▶ **TASK OBJECTIVE**
Each entry should be duplicated verbatim; its pictures should not be.

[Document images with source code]
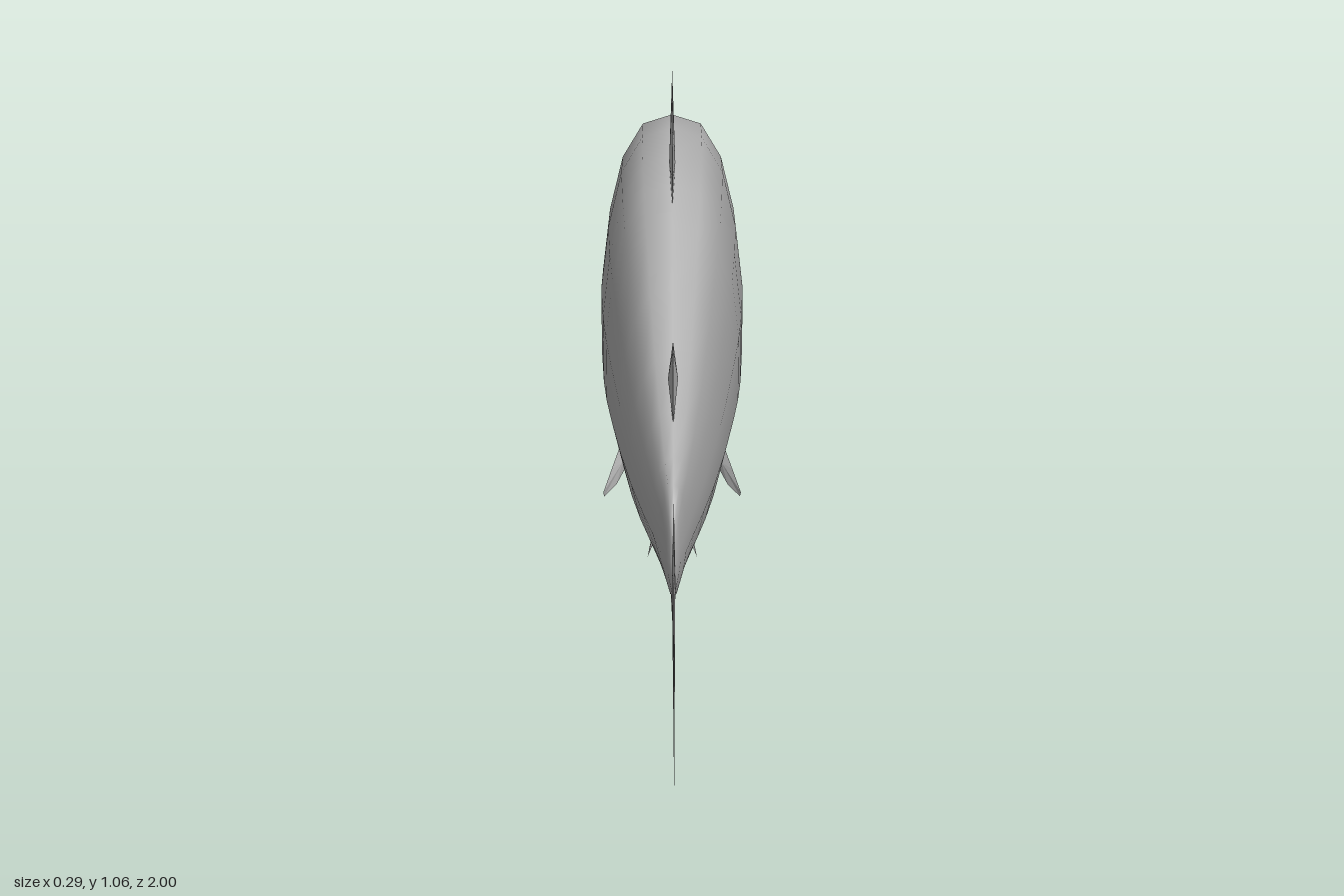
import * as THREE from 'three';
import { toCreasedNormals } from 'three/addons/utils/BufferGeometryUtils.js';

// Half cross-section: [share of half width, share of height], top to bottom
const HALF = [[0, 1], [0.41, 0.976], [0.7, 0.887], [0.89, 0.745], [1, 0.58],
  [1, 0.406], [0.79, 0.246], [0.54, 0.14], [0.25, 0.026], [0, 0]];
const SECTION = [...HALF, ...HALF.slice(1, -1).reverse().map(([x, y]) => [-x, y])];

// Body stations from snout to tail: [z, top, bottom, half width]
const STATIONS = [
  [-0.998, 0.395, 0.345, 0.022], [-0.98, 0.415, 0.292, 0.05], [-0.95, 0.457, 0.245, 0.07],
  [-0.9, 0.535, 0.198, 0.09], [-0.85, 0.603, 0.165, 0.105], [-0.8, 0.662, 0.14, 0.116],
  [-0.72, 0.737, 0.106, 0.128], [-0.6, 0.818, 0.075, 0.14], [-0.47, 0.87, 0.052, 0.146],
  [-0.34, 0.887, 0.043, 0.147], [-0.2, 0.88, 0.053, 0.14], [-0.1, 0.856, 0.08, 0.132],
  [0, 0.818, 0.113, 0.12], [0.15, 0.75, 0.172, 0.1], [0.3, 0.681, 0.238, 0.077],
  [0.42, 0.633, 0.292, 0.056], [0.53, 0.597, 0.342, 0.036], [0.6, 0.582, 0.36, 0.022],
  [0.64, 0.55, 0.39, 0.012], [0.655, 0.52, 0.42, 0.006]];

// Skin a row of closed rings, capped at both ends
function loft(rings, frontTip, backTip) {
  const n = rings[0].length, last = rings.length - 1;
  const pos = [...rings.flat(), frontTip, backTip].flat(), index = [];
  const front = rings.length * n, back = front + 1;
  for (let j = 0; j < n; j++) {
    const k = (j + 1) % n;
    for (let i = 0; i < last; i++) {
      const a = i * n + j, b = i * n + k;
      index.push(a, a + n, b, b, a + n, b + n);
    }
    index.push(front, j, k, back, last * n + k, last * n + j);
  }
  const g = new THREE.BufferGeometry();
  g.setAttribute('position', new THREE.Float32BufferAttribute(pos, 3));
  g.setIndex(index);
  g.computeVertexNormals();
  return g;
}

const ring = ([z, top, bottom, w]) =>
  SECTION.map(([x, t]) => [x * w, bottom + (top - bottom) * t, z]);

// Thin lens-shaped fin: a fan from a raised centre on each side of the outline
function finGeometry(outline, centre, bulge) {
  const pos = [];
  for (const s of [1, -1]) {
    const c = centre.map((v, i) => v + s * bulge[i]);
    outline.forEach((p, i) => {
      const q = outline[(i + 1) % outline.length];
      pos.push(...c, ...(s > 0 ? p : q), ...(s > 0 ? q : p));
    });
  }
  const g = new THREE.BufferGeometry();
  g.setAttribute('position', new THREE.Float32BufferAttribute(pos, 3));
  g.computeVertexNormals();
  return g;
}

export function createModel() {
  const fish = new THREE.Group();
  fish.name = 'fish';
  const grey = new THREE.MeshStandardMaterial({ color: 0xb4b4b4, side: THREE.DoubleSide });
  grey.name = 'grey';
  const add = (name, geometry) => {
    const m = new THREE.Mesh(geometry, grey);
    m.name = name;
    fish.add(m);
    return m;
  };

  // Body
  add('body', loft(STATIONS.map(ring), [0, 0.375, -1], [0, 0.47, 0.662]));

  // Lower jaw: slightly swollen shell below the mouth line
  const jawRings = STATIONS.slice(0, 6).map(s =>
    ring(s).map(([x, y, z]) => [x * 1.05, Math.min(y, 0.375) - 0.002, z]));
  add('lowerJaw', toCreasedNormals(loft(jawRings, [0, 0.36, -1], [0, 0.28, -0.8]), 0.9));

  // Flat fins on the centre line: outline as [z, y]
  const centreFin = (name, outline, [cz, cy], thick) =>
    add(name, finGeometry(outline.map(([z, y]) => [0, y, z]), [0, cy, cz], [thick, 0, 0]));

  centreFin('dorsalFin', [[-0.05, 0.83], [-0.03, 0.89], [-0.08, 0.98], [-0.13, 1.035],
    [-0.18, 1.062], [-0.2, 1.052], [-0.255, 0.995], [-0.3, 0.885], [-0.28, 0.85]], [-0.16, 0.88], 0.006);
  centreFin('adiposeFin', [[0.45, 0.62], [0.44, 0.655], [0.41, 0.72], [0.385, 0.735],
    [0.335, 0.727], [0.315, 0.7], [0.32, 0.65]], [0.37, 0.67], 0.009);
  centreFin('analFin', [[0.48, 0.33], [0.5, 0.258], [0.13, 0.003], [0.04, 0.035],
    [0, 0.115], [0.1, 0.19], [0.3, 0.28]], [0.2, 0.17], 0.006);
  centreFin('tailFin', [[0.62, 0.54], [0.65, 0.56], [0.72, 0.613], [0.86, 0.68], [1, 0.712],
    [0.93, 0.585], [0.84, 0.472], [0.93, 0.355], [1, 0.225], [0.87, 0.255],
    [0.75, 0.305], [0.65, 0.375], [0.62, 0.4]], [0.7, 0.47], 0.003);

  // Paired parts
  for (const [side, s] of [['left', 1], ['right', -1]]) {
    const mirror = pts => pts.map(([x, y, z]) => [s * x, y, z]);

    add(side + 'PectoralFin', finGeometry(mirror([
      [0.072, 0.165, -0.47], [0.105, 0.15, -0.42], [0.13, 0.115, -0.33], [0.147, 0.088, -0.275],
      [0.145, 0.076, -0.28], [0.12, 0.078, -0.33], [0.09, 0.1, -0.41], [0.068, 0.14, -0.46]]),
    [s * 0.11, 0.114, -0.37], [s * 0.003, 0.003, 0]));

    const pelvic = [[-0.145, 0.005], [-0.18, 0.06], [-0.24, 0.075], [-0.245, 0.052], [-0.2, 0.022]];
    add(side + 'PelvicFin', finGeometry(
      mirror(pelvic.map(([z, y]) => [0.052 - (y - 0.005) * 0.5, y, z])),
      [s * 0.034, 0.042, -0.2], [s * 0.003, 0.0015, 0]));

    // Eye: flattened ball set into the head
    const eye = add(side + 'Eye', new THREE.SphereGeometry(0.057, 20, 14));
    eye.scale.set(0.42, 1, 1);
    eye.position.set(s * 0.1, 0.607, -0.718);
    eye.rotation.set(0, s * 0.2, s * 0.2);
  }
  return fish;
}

▶ **SOLUTION FOR THIS TASK**
import * as THREE from 'three';
import { toCreasedNormals } from 'three/addons/utils/BufferGeometryUtils.js';

// Half cross-section: [share of half width, share of height], top to bottom
const HALF = [[0, 1], [0.41, 0.976], [0.7, 0.887], [0.89, 0.745], [1, 0.58],
  [1, 0.406], [0.79, 0.246], [0.54, 0.14], [0.25, 0.026], [0, 0]];
const SECTION = [...HALF, ...HALF.slice(1, -1).reverse().map(([x, y]) => [-x, y])];

// Body stations from snout to tail: [z, top, bottom, half width]
const STATIONS = [
  [-0.998, 0.395, 0.345, 0.022], [-0.98, 0.415, 0.292, 0.05], [-0.95, 0.457, 0.245, 0.07],
  [-0.9, 0.535, 0.198, 0.09], [-0.85, 0.603, 0.165, 0.105], [-0.8, 0.662, 0.14, 0.116],
  [-0.72, 0.737, 0.106, 0.128], [-0.6, 0.818, 0.075, 0.14], [-0.47, 0.87, 0.052, 0.146],
  [-0.34, 0.887, 0.043, 0.147], [-0.2, 0.88, 0.053, 0.14], [-0.1, 0.856, 0.08, 0.132],
  [0, 0.818, 0.113, 0.12], [0.15, 0.75, 0.172, 0.1], [0.3, 0.681, 0.238, 0.077],
  [0.42, 0.633, 0.292, 0.056], [0.53, 0.597, 0.342, 0.036], [0.6, 0.582, 0.36, 0.022],
  [0.64, 0.55, 0.39, 0.012], [0.655, 0.52, 0.42, 0.006]];

// Skin a row of closed rings, capped at both ends
function loft(rings, frontTip, backTip) {
  const n = rings[0].length, last = rings.length - 1;
  const pos = [...rings.flat(), frontTip, backTip].flat(), index = [];
  const front = rings.length * n, back = front + 1;
  for (let j = 0; j < n; j++) {
    const k = (j + 1) % n;
    for (let i = 0; i < last; i++) {
      const a = i * n + j, b = i * n + k;
      index.push(a, a + n, b, b, a + n, b + n);
    }
    index.push(front, j, k, back, last * n + k, last * n + j);
  }
  const g = new THREE.BufferGeometry();
  g.setAttribute('position', new THREE.Float32BufferAttribute(pos, 3));
  g.setIndex(index);
  g.computeVertexNormals();
  return g;
}

const ring = ([z, top, bottom, w]) =>
  SECTION.map(([x, t]) => [x * w, bottom + (top - bottom) * t, z]);

// Thin lens-shaped fin: a fan from a raised centre on each side of the outline
function finGeometry(outline, centre, bulge) {
  const pos = [];
  for (const s of [1, -1]) {
    const c = centre.map((v, i) => v + s * bulge[i]);
    outline.forEach((p, i) => {
      const q = outline[(i + 1) % outline.length];
      pos.push(...c, ...(s > 0 ? p : q), ...(s > 0 ? q : p));
    });
  }
  const g = new THREE.BufferGeometry();
  g.setAttribute('position', new THREE.Float32BufferAttribute(pos, 3));
  g.computeVertexNormals();
  return g;
}

export function createModel() {
  const fish = new THREE.Group();
  fish.name = 'fish';
  const grey = new THREE.MeshStandardMaterial({ color: 0xb4b4b4, side: THREE.DoubleSide });
  grey.name = 'grey';
  const add = (name, geometry) => {
    const m = new THREE.Mesh(geometry, grey);
    m.name = name;
    fish.add(m);
    return m;
  };

  // Body
  add('body', loft(STATIONS.map(ring), [0, 0.375, -1], [0, 0.47, 0.662]));

  // Lower jaw: slightly swollen shell below the mouth line
  const jawRings = STATIONS.slice(0, 6).map(s =>
    ring(s).map(([x, y, z]) => [x * 1.05, Math.min(y, 0.375) - 0.002, z]));
  add('lowerJaw', toCreasedNormals(loft(jawRings, [0, 0.36, -1], [0, 0.28, -0.8]), 0.9));

  // Flat fins on the centre line: outline as [z, y]
  const centreFin = (name, outline, [cz, cy], thick) =>
    add(name, finGeometry(outline.map(([z, y]) => [0, y, z]), [0, cy, cz], [thick, 0, 0]));

  centreFin('dorsalFin', [[-0.05, 0.83], [-0.03, 0.89], [-0.08, 0.98], [-0.13, 1.035],
    [-0.18, 1.062], [-0.2, 1.052], [-0.255, 0.995], [-0.3, 0.885], [-0.28, 0.85]], [-0.16, 0.88], 0.006);
  centreFin('adiposeFin', [[0.45, 0.62], [0.44, 0.655], [0.41, 0.72], [0.385, 0.735],
    [0.335, 0.727], [0.315, 0.7], [0.32, 0.65]], [0.37, 0.67], 0.009);
  centreFin('analFin', [[0.48, 0.33], [0.5, 0.258], [0.13, 0.003], [0.04, 0.035],
    [0, 0.115], [0.1, 0.19], [0.3, 0.28]], [0.2, 0.17], 0.006);
  centreFin('tailFin', [[0.62, 0.54], [0.65, 0.56], [0.72, 0.613], [0.86, 0.68], [1, 0.712],
    [0.93, 0.585], [0.84, 0.472], [0.93, 0.355], [1, 0.225], [0.87, 0.255],
    [0.75, 0.305], [0.65, 0.375], [0.62, 0.4]], [0.7, 0.47], 0.003);

  // Paired parts
  for (const [side, s] of [['left', 1], ['right', -1]]) {
    const mirror = pts => pts.map(([x, y, z]) => [s * x, y, z]);

    add(side + 'PectoralFin', finGeometry(mirror([
      [0.072, 0.165, -0.47], [0.105, 0.15, -0.42], [0.13, 0.115, -0.33], [0.147, 0.088, -0.275],
      [0.145, 0.076, -0.28], [0.12, 0.078, -0.33], [0.09, 0.1, -0.41], [0.068, 0.14, -0.46]]),
    [s * 0.11, 0.114, -0.37], [s * 0.003, 0.003, 0]));

    const pelvic = [[-0.145, 0.005], [-0.18, 0.06], [-0.24, 0.075], [-0.245, 0.052], [-0.2, 0.022]];
    add(side + 'PelvicFin', finGeometry(
      mirror(pelvic.map(([z, y]) => [0.052 - (y - 0.005) * 0.5, y, z])),
      [s * 0.034, 0.042, -0.2], [s * 0.003, 0.0015, 0]));

    // Eye: flattened ball set into the head
    const eye = add(side + 'Eye', new THREE.SphereGeometry(0.057, 20, 14));
    eye.scale.set(0.42, 1, 1);
    eye.position.set(s * 0.1, 0.607, -0.718);
    eye.rotation.set(0, s * 0.2, s * 0.2);
  }
  return fish;
}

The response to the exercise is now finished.